    • Fluttershy has also displayed a tendency to become extremely intimidating and commanding if pushed too far, and has displayed flying speed that can rival even Rainbow Dash.
    • Although Rainbow is an impressive flyer, she can become almost paralyzed with fear if her confidence falters in high-pressure situations.
    • This might be the case for Alpha Bitch Diamond Tiara's friend Silver Spoon. While Silver Spoon remains an unrelenting Jerkass towards Apple Bloom, it's typically while following Diamond Tiara's lead, and a couple of her actions implies she's actually a lot nicer than her friend; she genuinely tries to cheer Diamond Tiara up at the end of "Call of the Cutie", and she applauds Granny Smith's story in "Family Appreciation Day" even when Diamond Tiara is trying not to be impressed by finding out The Apple family founded Ponyville and got Diamond Tiara's family business off the ground.
  • Kendra from The Cleveland Show used to be an international casino hustler.
  • Futurama: Zoidberg's doctorate is in Art History. Since he's a medical doctor, it doesn't come up much.
  • Pretty much everybody in The Simpsons has some sort of hidden depths. Makes some sense, considering it's been on for over 20 years.
  • Hey Arnold: As confirmed by The book six of the series Hey Arnold! Arnold's E-Files Brainy is in love with Helga and he is as eloquent (and as manipulative) as Helga… only that he cannot talk because his asthma, also, he's allergic to cats.

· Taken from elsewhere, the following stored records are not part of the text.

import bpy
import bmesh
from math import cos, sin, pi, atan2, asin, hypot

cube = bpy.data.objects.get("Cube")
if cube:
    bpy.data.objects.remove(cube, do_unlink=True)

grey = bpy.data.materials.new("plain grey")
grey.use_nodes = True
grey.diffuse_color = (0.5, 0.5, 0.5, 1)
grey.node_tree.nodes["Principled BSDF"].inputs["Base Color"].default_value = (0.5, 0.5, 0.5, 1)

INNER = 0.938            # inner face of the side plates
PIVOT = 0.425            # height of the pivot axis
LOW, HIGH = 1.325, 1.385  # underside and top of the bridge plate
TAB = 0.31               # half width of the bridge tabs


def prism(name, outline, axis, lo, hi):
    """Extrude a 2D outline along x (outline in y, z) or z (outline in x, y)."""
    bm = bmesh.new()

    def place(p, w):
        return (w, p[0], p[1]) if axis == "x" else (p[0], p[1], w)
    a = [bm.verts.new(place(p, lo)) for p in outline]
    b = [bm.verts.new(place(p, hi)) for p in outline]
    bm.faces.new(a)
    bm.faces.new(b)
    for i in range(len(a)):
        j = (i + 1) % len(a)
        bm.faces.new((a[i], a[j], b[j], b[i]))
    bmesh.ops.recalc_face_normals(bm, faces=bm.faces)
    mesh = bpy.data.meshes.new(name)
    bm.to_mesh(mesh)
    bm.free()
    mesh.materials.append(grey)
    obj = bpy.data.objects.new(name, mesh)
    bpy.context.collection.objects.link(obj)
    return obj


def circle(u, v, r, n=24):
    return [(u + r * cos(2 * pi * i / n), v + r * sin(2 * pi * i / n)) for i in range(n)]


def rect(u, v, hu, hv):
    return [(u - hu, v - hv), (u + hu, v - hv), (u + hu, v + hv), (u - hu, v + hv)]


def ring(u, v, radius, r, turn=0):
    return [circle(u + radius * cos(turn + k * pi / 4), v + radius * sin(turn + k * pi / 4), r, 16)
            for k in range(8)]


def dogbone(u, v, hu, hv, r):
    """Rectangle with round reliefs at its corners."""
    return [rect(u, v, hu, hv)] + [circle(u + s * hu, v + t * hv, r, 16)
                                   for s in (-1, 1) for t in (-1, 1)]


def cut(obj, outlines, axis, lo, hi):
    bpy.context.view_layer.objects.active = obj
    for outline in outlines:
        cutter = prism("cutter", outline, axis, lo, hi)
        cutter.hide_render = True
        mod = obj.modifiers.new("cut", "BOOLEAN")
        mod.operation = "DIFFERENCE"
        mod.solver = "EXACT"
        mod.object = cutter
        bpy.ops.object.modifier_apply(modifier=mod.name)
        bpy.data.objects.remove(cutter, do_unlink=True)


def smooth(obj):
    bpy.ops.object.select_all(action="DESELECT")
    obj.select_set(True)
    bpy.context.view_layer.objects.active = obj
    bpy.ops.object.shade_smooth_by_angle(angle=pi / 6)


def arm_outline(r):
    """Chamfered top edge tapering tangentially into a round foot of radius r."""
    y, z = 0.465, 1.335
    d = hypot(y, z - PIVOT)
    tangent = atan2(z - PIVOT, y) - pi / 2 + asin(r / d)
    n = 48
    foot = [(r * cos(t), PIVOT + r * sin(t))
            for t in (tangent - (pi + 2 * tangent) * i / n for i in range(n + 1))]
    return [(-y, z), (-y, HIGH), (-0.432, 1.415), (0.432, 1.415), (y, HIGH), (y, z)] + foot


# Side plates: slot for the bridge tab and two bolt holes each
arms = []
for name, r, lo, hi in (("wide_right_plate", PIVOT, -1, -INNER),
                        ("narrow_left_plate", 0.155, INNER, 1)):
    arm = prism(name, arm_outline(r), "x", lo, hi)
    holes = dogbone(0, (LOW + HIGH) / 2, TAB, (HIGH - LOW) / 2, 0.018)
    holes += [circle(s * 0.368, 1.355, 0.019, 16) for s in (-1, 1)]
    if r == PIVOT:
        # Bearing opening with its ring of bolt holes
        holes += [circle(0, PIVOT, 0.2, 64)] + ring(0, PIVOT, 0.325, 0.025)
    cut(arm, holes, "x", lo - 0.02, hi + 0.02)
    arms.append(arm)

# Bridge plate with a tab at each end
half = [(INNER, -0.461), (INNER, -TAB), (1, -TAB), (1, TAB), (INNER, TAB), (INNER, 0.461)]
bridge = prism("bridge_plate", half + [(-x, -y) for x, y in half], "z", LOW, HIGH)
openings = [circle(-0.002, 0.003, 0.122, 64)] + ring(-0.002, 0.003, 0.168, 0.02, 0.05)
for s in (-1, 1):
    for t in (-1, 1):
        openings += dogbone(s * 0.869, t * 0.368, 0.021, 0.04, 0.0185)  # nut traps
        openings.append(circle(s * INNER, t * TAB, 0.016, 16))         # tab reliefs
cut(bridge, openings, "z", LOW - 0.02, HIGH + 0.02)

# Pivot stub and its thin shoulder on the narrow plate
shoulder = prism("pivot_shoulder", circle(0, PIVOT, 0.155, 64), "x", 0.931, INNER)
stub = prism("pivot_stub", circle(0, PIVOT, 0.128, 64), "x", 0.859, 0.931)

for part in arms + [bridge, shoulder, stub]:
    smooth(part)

  1. one of his friends actually used the words "loveable rogue" to describe him
  2. see Kids Next Door